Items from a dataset
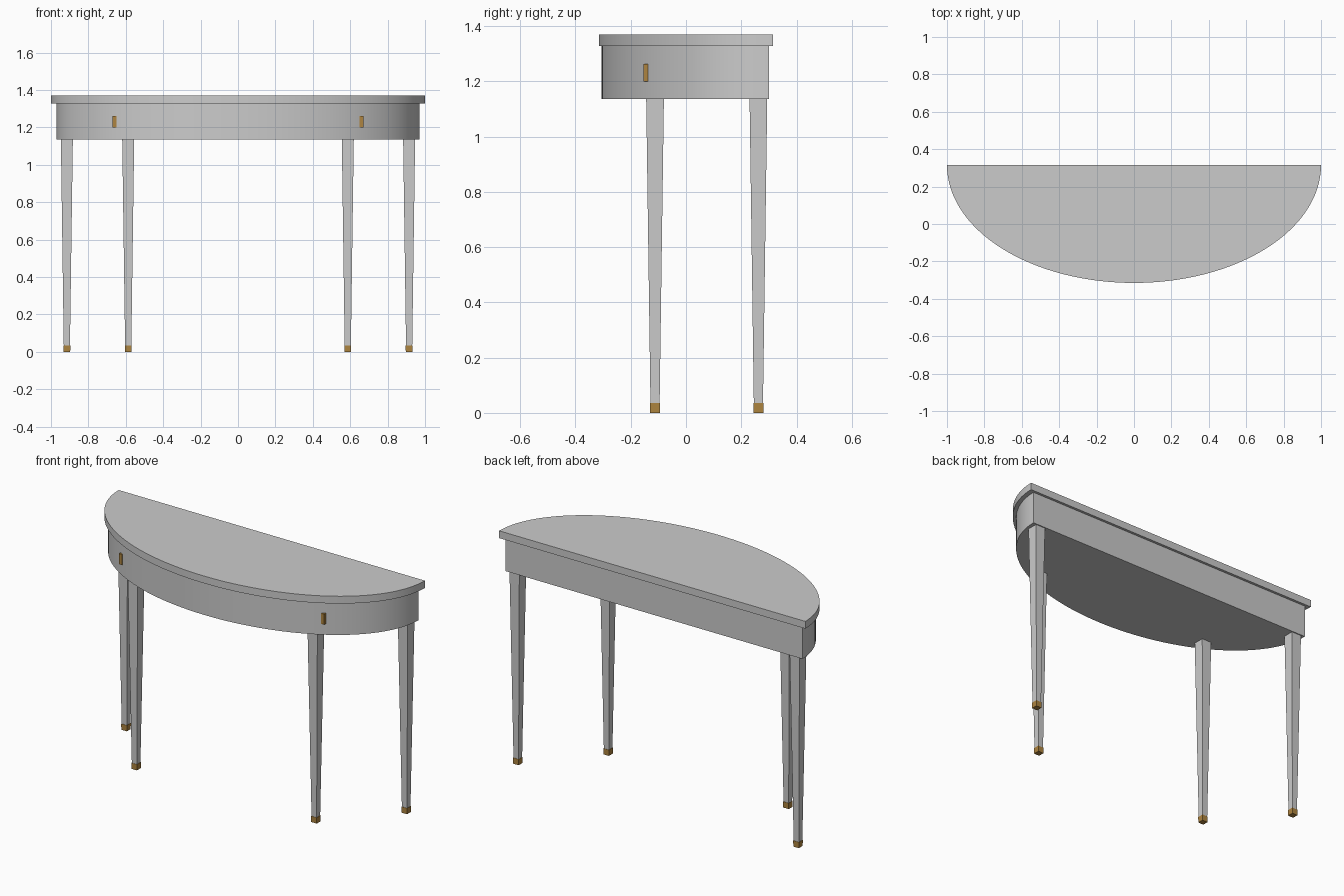
import bpy, bmesh, math

cube = bpy.data.objects.get("Cube")
if cube:
    bpy.data.objects.remove(cube, do_unlink=True)


def material(name, rgb):
    mat = bpy.data.materials.new(name)
    mat.use_nodes = True
    mat.diffuse_color = (*rgb, 1)
    mat.node_tree.nodes["Principled BSDF"].inputs["Base Color"].default_value = (*rgb, 1)
    return mat


GREY = material("light grey paint", (0.6, 0.6, 0.6))
BRASS = material("aged brass", (0.42, 0.23, 0.05))


def finish(name, bm, mat):
    bmesh.ops.recalc_face_normals(bm, faces=bm.faces)
    mesh = bpy.data.meshes.new(name)
    bm.to_mesh(mesh)
    bm.free()
    mesh.materials.append(mat)
    obj = bpy.data.objects.new(name, mesh)
    bpy.context.collection.objects.link(obj)
    return obj


def half_ellipse_slab(name, rx, depth, back, z0, z1, segments=64):
    """Flat-backed slab with an elliptical front."""
    bm = bmesh.new()
    angles = [math.pi * i / segments for i in range(segments + 1)]
    ring = [bm.verts.new((-rx * math.cos(a), back - depth * math.sin(a), z0)) for a in angles]
    base = bm.faces.new(ring)
    top = bmesh.ops.extrude_face_region(bm, geom=[base])["geom"]
    bmesh.ops.translate(bm, vec=(0, 0, z1 - z0),
                        verts=[v for v in top if isinstance(v, bmesh.types.BMVert)])
    obj = finish(name, bm, GREY)
    bpy.ops.object.select_all(action='DESELECT')
    obj.select_set(True)
    bpy.context.view_layer.objects.active = obj
    bpy.ops.object.shade_smooth_by_angle(angle=math.radians(30))


def tapered_block(name, x, y, z0, z1, low, high, mat):
    """Box whose (x, y) size changes from low to high."""
    bm = bmesh.new()
    bmesh.ops.create_cube(bm, size=1)
    for v in bm.verts:
        size, z = (high, z1) if v.co.z > 0 else (low, z0)
        v.co = (x + v.co.x * size[0], y + v.co.y * size[1], z)
    finish(name, bm, mat)


# Top and apron
half_ellipse_slab("table_top", 1.0, 0.63, 0.315, 1.327, 1.37)
half_ellipse_slab("apron", 0.97, 0.605, 0.30, 1.135, 1.327)

# Legs, brass feet and drawer handles, mirrored left and right
for side, s in (("left", 1), ("right", -1)):
    for row, x, y in (("front", 0.587, -0.112), ("back", 0.915, 0.262)):
        tapered_block(f"{row}_{side}_leg", s * x, y, 0.03, 1.137,
                      (0.033, 0.033), (0.064, 0.064), GREY)
        tapered_block(f"{row}_{side}_foot", s * x, y, 0, 0.035,
                      (0.036, 0.036), (0.037, 0.037), BRASS)
    tapered_block(f"{side}_handle", s * 0.66, -0.141, 1.2, 1.262,
                  (0.02, 0.025), (0.02, 0.025), BRASS)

WHAT YOU WILL DO:
Lines to set down from above: the line with "mat.diffuse_color = (*rgb, 1)", the line with "0.30, 1.135, 1.327)", and every line between, each exactly as written.

TASK SOLUTION:
    mat.diffuse_color = (*rgb, 1)
    mat.node_tree.nodes["Principled BSDF"].inputs["Base Color"].default_value = (*rgb, 1)
    return mat


GREY = material("light grey paint", (0.6, 0.6, 0.6))
BRASS = material("aged brass", (0.42, 0.23, 0.05))


def finish(name, bm, mat):
    bmesh.ops.recalc_face_normals(bm, faces=bm.faces)
    mesh = bpy.data.meshes.new(name)
    bm.to_mesh(mesh)
    bm.free()
    mesh.materials.append(mat)
    obj = bpy.data.objects.new(name, mesh)
    bpy.context.collection.objects.link(obj)
    return obj


def half_ellipse_slab(name, rx, depth, back, z0, z1, segments=64):
    """Flat-backed slab with an elliptical front."""
    bm = bmesh.new()
    angles = [math.pi * i / segments for i in range(segments + 1)]
    ring = [bm.verts.new((-rx * math.cos(a), back - depth * math.sin(a), z0)) for a in angles]
    base = bm.faces.new(ring)
    top = bmesh.ops.extrude_face_region(bm, geom=[base])["geom"]
    bmesh.ops.translate(bm, vec=(0, 0, z1 - z0),
                        verts=[v for v in top if isinstance(v, bmesh.types.BMVert)])
    obj = finish(name, bm, GREY)
    bpy.ops.object.select_all(action='DESELECT')
    obj.select_set(True)
    bpy.context.view_layer.objects.active = obj
    bpy.ops.object.shade_smooth_by_angle(angle=math.radians(30))


def tapered_block(name, x, y, z0, z1, low, high, mat):
    """Box whose (x, y) size changes from low to high."""
    bm = bmesh.new()
    bmesh.ops.create_cube(bm, size=1)
    for v in bm.verts:
        size, z = (high, z1) if v.co.z > 0 else (low, z0)
        v.co = (x + v.co.x * size[0], y + v.co.y * size[1], z)
    finish(name, bm, mat)


# Top and apron
half_ellipse_slab("table_top", 1.0, 0.63, 0.315, 1.327, 1.37)
half_ellipse_slab("apron", 0.97, 0.605, 0.30, 1.135, 1.327)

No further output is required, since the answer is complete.